Nature Kids Wildlife Explorers exploring Kilcoy Creek
The kids found over 20 species in Kilcoy Creek - many which indicated that the waterway is in good ecological health.
I started Nature Kids because I love seeing my kids out playing in nature - they are thriving in this environment and I wanted to share this experience to other families in the region. I also thought it would help my own kids to see the place through others eyes - a great way to deepen their knowledge and experience of place.
Maia on the Nature Kids River Explorers session.
I wove together a series of topics in the program to give kids a chance to explore art and ecology, habitats and watersheds, earth science, sustainable food systems and permaculture, natural building and ecovillage design, and mindfulness in nature.

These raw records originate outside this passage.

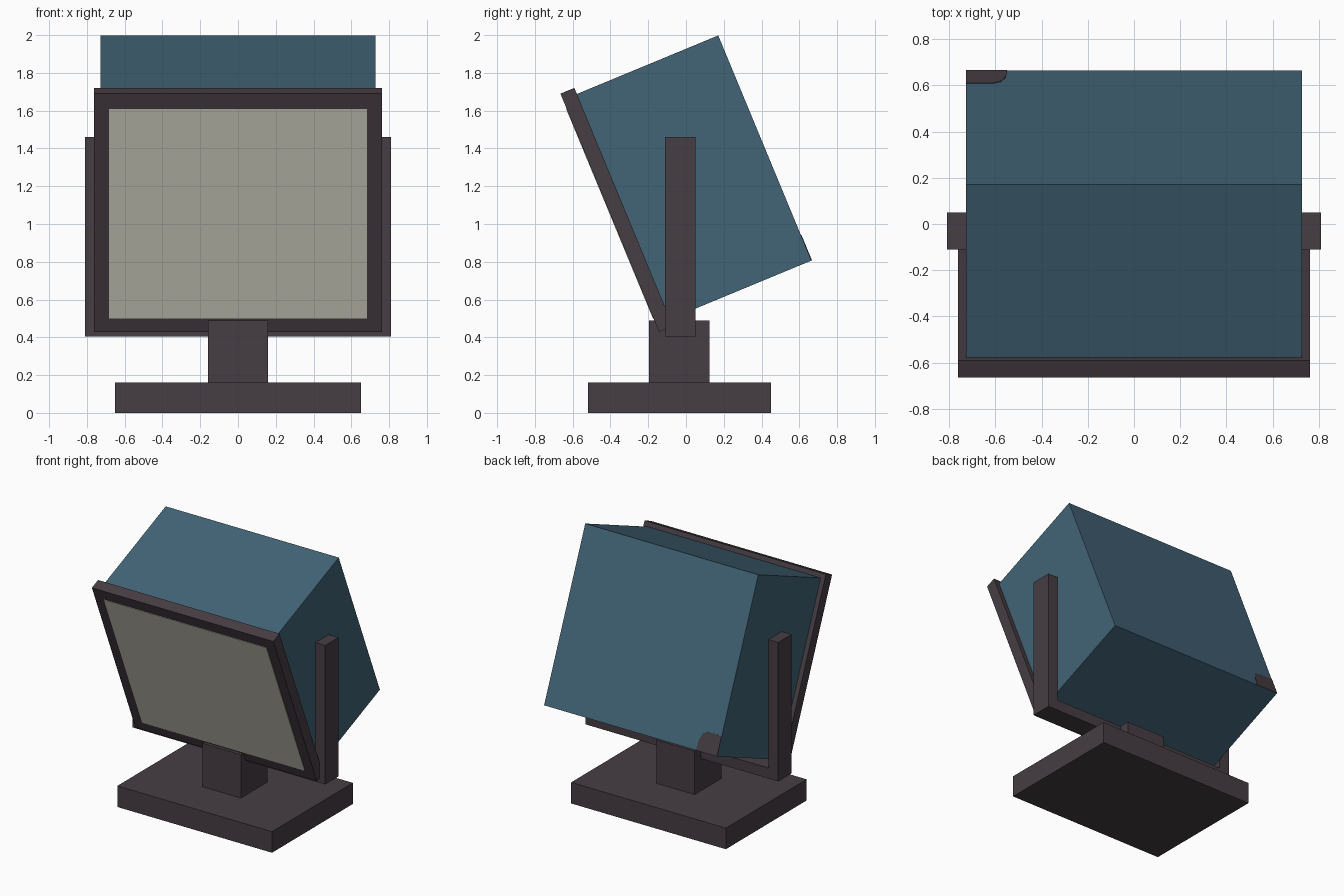
import bpy, bmesh, math
from mathutils import Matrix

cube = bpy.data.objects.get("Cube")
if cube:
    bpy.data.objects.remove(cube, do_unlink=True)


def material(name, rgb):
    m = bpy.data.materials.new(name)
    m.use_nodes = True
    m.diffuse_color = (*rgb, 1)
    m.node_tree.nodes["Principled BSDF"].inputs["Base Color"].default_value = (*rgb, 1)
    return m


DARK = material("dark grey", (0.061, 0.047, 0.056))
BLUE = material("steel blue", (0.054, 0.125, 0.178))
GLASS = material("pale glass", (0.61, 0.604, 0.515))

# Tilted space of the lamp head: origin at the top edge of the frame front
TILT = Matrix.Translation((0, -0.665, 1.69)) @ Matrix.Rotation(math.radians(22.5), 4, "X")
FLAT = Matrix.Identity(4)


def prism(name, outline, y0, y1, mat, space=FLAT):
    """Extrude an (x, z) outline from y0 to y1."""
    bm = bmesh.new()
    face = bm.faces.new([bm.verts.new((x, y0, z)) for x, z in outline])
    ext = bmesh.ops.extrude_face_region(bm, geom=[face])
    moved = [v for v in ext["geom"] if isinstance(v, bmesh.types.BMVert)]
    bmesh.ops.translate(bm, verts=moved, vec=(0, y1 - y0, 0))
    bmesh.ops.recalc_face_normals(bm, faces=bm.faces)
    mesh = bpy.data.meshes.new(name)
    bm.to_mesh(mesh)
    bm.free()
    mesh.materials.append(mat)
    obj = bpy.data.objects.new(name, mesh)
    bpy.context.collection.objects.link(obj)
    obj.matrix_world = space
    return obj


def box(name, half_x, y0, y1, z0, z1, mat, space=FLAT):
    outline = [(-half_x, z0), (half_x, z0), (half_x, z1), (-half_x, z1)]
    return prism(name, outline, y0, y1, mat, space)


# Stand
box("base", 0.65, -0.52, 0.45, 0, 0.16, DARK)
box("stem", 0.16, -0.195, 0.125, 0.16, 0.49, DARK)

# U-shaped bracket
OUT, INN, LOW, BAR, TOP = 0.81, 0.728, 0.405, 0.485, 1.46
prism("bracket", [(-OUT, LOW), (OUT, LOW), (OUT, TOP), (INN, TOP),
                  (INN, BAR), (-INN, BAR), (-INN, TOP), (-OUT, TOP)],
      -0.11, 0.05, DARK)

# Tilted lamp head
box("front_frame", 0.762, 0, 0.08, -1.365, 0, DARK, TILT)
box("lamp_housing", 0.727, 0.08, 0.89, -1.325, -0.035, BLUE, TILT)
box("glass_panel", 0.683, -0.003, 0.004, -1.288, -0.087, GLASS, TILT)

# Dark patch in the lower corner of the housing back
prism("corner_patch", [(-0.727, -1.325), (-0.55, -1.325), (-0.555, -1.25),
                       (-0.575, -1.2), (-0.61, -1.18), (-0.727, -1.18)],
      0.887, 0.893, DARK, TILT)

The kids get hands on and dirty, they free range with a group of friends, explore what a sustainable life might look like, and are mentored by those who love to share their eco-passion. They connect with place, culture, nature, community and food.
These first sessions took place in our garden and around our ecovillage. In 2016 we'll be leading some further afield too, but we'll continue to hold them here. Crystal Waters is such a great place for the these types of activities. Firstly, there's no mobile reception, so hand-held devices get put away (the parents' too!). Secondly, nature is big here. In this valley you are surrounded by wild spaces, fresh tumbling water, forests to each horizon, big sky, incredible stars, amazing wildlife, the sounds of nature and the smell of nature. It is a full body experience. And thirdly, the ecovillage context allows kids to see how people are exploring sustainable ways to live that embrace permaculture ethics: earth care, people care, fair share.
The pilot Nature Kids program become reallypopular. Every workshop booked out rapidly and had a waiting list. People come from all around the region to play with their kids in nature, and the locals join in too.
A wonderful local photographer, Jody Gilchrist, came along to a couple of the events with her daughter (before she painfully broke her leg - not here!). She took some fabulous shots and created these slide shows for the Ethos Foundation as a gift.
In the Aboriginal Culture session of Nature Kids, the kids explored indigenous understandings of place through art, movement, song, dance, language and story with Wiruungga Dunggiirr http://wiruungga.org.au. He has dedicated his life to educating non-indigenous, as well as indigenous people, about his culture and was just so fabulous with the kids.